A free market legal group is suing the Environmental Protection Agency (EPA) for allegedly stacking a scientific advisory panel on air pollution with researchers who had received more than $190 million in grants from the agency.
The Energy & Environment Legal Institute (EELI) is suing EPA on behalf of the Western States Trucking Association and Dr. James Enstrom, a retired University of California-Los Angeles epidemiologist who was blacklisted for challenging EPA claims about particulate matter.
“The EPA has stacked the panel, which is required by law to be independent and unbiased, with researchers who have received over $190 million in discretionary grants from the EPA,” said Steve Milloy, an attorney with EELI, in a statement.
“This clearly violates the law and makes a mockery of the notion of ‘independent’ scientific review,” he said.
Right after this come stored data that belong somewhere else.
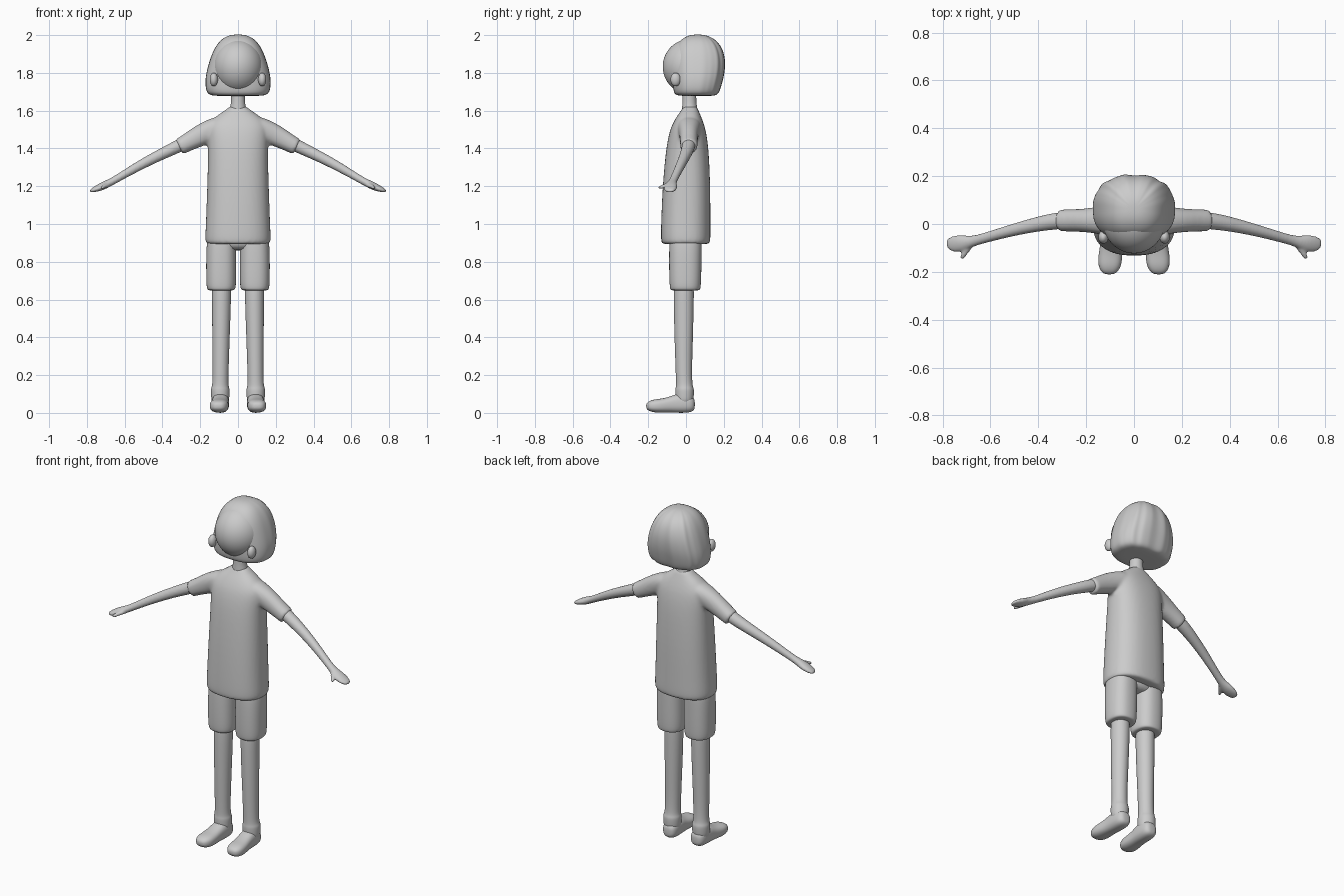
import bpy, bmesh, math
from mathutils import Vector

Z = Vector((0, 0, 1))


def loft(bm, secs, axis=(0, 0, 1), hint=(0, 1, 0), power=2.0, n=24, wave=0.0):
    """Skin superellipse rings; each section is (x, y, z, half_u, half_v)."""
    t = Vector(axis).normalized()
    v = Vector(hint) - t * t.dot(Vector(hint))
    v.normalize()
    u = v.cross(t)
    rings = []
    for x, y, z, a, b in secs:
        ring = []
        for i in range(n):
            th = 2 * math.pi * i / n
            c, s = math.cos(th), math.sin(th)
            pu = math.copysign(abs(c) ** (2 / power), c)
            pv = math.copysign(abs(s) ** (2 / power), s)
            k = 1.0
            if wave and s > -0.2:  # strand grooves on the back only
                k += wave * (math.sin(11 * th + 0.5) + 0.6 * math.sin(19 * th)) * min(1, s + 0.2)
            ring.append(bm.verts.new(Vector((x, y, z)) + u * a * pu * k + v * b * pv * k))
        rings.append(ring)
    for r0, r1 in zip(rings, rings[1:]):
        for i in range(n):
            j = (i + 1) % n
            bm.faces.new((r0[i], r0[j], r1[j], r1[i]))
    bm.faces.new(rings[0][::-1])
    bm.faces.new(rings[-1])


def yz(rows):
    """Rows (z, half_width, y_front, y_back) on the centre line -> sections."""
    return [(0, (f + b) / 2, z, w, (b - f) / 2) for z, w, f, b in rows]


def finish(bm, name, mirror=False, voxel=0):
    bmesh.ops.recalc_face_normals(bm, faces=bm.faces)
    me = bpy.data.meshes.new(name)
    bm.to_mesh(me)
    bm.free()
    me.polygons.foreach_set("use_smooth", [True] * len(me.polygons))
    ob = bpy.data.objects.new(name, me)
    bpy.context.collection.objects.link(ob)
    sub = ob.modifiers.new("subdivide", 'SUBSURF')
    sub.levels = sub.render_levels = 2
    if mirror:
        m = ob.modifiers.new("mirror", 'MIRROR')
        m.use_mirror_merge = False
    if voxel:
        r = ob.modifiers.new("fuse", 'REMESH')
        r.mode = 'VOXEL'
        r.voxel_size = voxel
        r.use_smooth_shade = True
        s = ob.modifiers.new("relax", 'SMOOTH')
        s.factor, s.iterations = 0.5, 5
    return ob


def ball(name, loc, radii, mirror=False):
    bm = bmesh.new()
    bmesh.ops.create_uvsphere(bm, u_segments=20, v_segments=12, radius=1)
    bmesh.ops.scale(bm, vec=Vector(radii), verts=bm.verts)
    bmesh.ops.translate(bm, vec=Vector(loc), verts=bm.verts)
    return finish(bm, name, mirror)


# Shirt: body and sleeves fused together
bm = bmesh.new()
loft(bm, yz([
    (0.893, .150, -.110, .105), (0.895, .168, -.128, .124), (0.91, .176, -.134, .131),
    (1.00, .171, -.133, .130), (1.20, .164, -.125, .130), (1.40, .158, -.107, .121),
    (1.49, .165, -.088, .107), (1.535, .155, -.070, .094), (1.575, .112, -.046, .078),
    (1.602, .068, -.025, .066), (1.622, .045, -.015, .058), (1.624, .03, 0, .045)]), power=2.4)
loft(bm, [
    (.06, .016, 1.525, .07, .060), (.13, .016, 1.502, .06, .060), (.20, .015, 1.468, .049, .058),
    (.26, .015, 1.436, .047, .048), (.307, .015, 1.410, .046, .045), (.313, .015, 1.407, .044, .043)],
    axis=(.88, 0, -.47), hint=Z, power=2.2)
finish(bm, "shirt", True, 0.009)

# Arms with hands
bm = bmesh.new()
aim = (.87, -.22, -.45)
loft(bm, [
    (.25, .018, 1.445, .036, .036), (.33, .013, 1.405, .036, .034), (.43, -.006, 1.358, .029, .029),
    (.54, -.034, 1.300, .024, .025), (.65, -.066, 1.234, .020, .019), (.685, -.074, 1.216, .025, .020),
    (.72, -.080, 1.199, .036, .021), (.75, -.084, 1.186, .036, .016), (.775, -.087, 1.176, .027, .010),
    (.784, -.088, 1.172, .012, .005)], axis=aim, hint=Z)
# thumb
loft(bm, [
    (.675, -.078, 1.212, .014, .013), (.700, -.108, 1.203, .014, .012),
    (.717, -.136, 1.194, .011, .010), (.723, -.148, 1.190, .006, .005)],
    axis=(.5, -.8, -.2), hint=Z, n=12)
finish(bm, "arm", True, 0.006)

# Shorts
bm = bmesh.new()
loft(bm, [
    (.089, -.004, .648, .055, .062), (.089, -.004, .650, .070, .077), (.089, -.004, .662, .079, .083),
    (.089, -.004, .75, .080, .086), (.089, -.003, .88, .080, .087), (.085, 0, .98, .07, .085)],
    power=2.4)
finish(bm, "shorts_leg", True)
bm = bmesh.new()
loft(bm, yz([(.86, .08, -.05, .05), (.88, .14, -.085, .08), (.94, .15, -.09, .085), (1.0, .14, -.08, .08)]))
finish(bm, "shorts_waist")

# Legs with socks
bm = bmesh.new()
loft(bm, [
    (.094, -.008, .04, .045, .045), (.094, -.007, .09, .049, .049), (.094, -.007, .125, .050, .050),
    (.094, -.008, .135, .046, .046), (.093, -.010, .16, .042, .043), (.092, -.012, .25, .043, .044),
    (.090, -.012, .42, .047, .050), (.087, -.012, .58, .050, .053), (.087, -.010, .75, .052, .055)])
finish(bm, "leg", True)

# Shoes
bm = bmesh.new()
loft(bm, [
    (.091, .047, .045, .015, .018), (.091, .040, .046, .034, .036), (.092, .015, .050, .046, .050),
    (.093, -.045, .052, .046, .052), (.096, -.085, .044, .045, .042), (.099, -.130, .038, .050, .037),
    (.101, -.170, .037, .050, .035), (.103, -.200, .036, .036, .025), (.103, -.211, .036, .016, .010)],
    axis=(0, -1, 0), hint=Z, power=2.5)
finish(bm, "shoe", True)

# Neck
bm = bmesh.new()
loft(bm, yz([(1.57, .05, -.02, .065), (1.61, .045, -.022, .062), (1.635, .037, -.019, .055),
             (1.70, .036, -.018, .054), (1.78, .036, -.018, .054)]))
finish(bm, "neck")

# Face, ears and bobbed hair
ball("face", (0, .022, 1.833), (.137, .149, .148))
ball("ear", (.128, -.055, 1.765), (.022, .028, .036), True)
bm = bmesh.new()
loft(bm, yz([
    (1.678, .10, -.010, .125), (1.680, .142, -.050, .158), (1.695, .168, -.066, .176),
    (1.75, .174, -.070, .192), (1.80, .168, -.072, .204), (1.86, .152, -.072, .208),
    (1.91, .134, -.066, .199), (1.95, .112, -.048, .180), (1.98, .085, -.022, .150),
    (1.998, .050, .012, .112), (2.003, .020, .045, .080)]), power=2.5, n=64, wave=.018)
finish(bm, "hair")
The EPA relies on a panel of scientific advisers, called the Clean Air Scientific Advisory Committee, to validate the science underlying key clean air regulations pushed by the agency. In this case, EELI is asking the court to prevent the EPA from convening a panel tasked with reviewing the science behind agency regulations on fine particulate matter, or PM2.5.
EELI believes the agency has stacked the panel with researchers who will rubber stamp EPA rules regulating PM2.5. EPA also relies on claimed PM2.5 reductions for the majority of health benefits in some of its largest regulations on power plants.
Some 24 of the 26 members of EPA’s PM2.5 panel have gotten or are the current recipients of EPA grants. In total, panel members have gotten more than $190 million from the agency, according to EELI. Milloy says this violates the federal laws requiring such scientific advisory panels be “independent.”
EELI isn’t alone in pointing out potential problems with using scientific advisers financially reliant on EPA. Earlier this year, Oklahoma Republican Sen. Jim Inhofe sent a letter to the EPA, criticizing the agency for selecting advisers who benefit from federal largesse.
In 2014, Texas Republican Rep. Lamar Smith pointed out that many science panel members were often peer-reviewing regulations based on their own research, corroding the integrity of the peer-review process.
“Not only does the EPA pay researchers to produce controversial research that advances its PM2.5 regulatory agenda, but the agency pays the very same researchers to review their own controversial work,” said Milloy, who also runs the blog JunkScience.com and has been involved in the PM2.5 debate for years.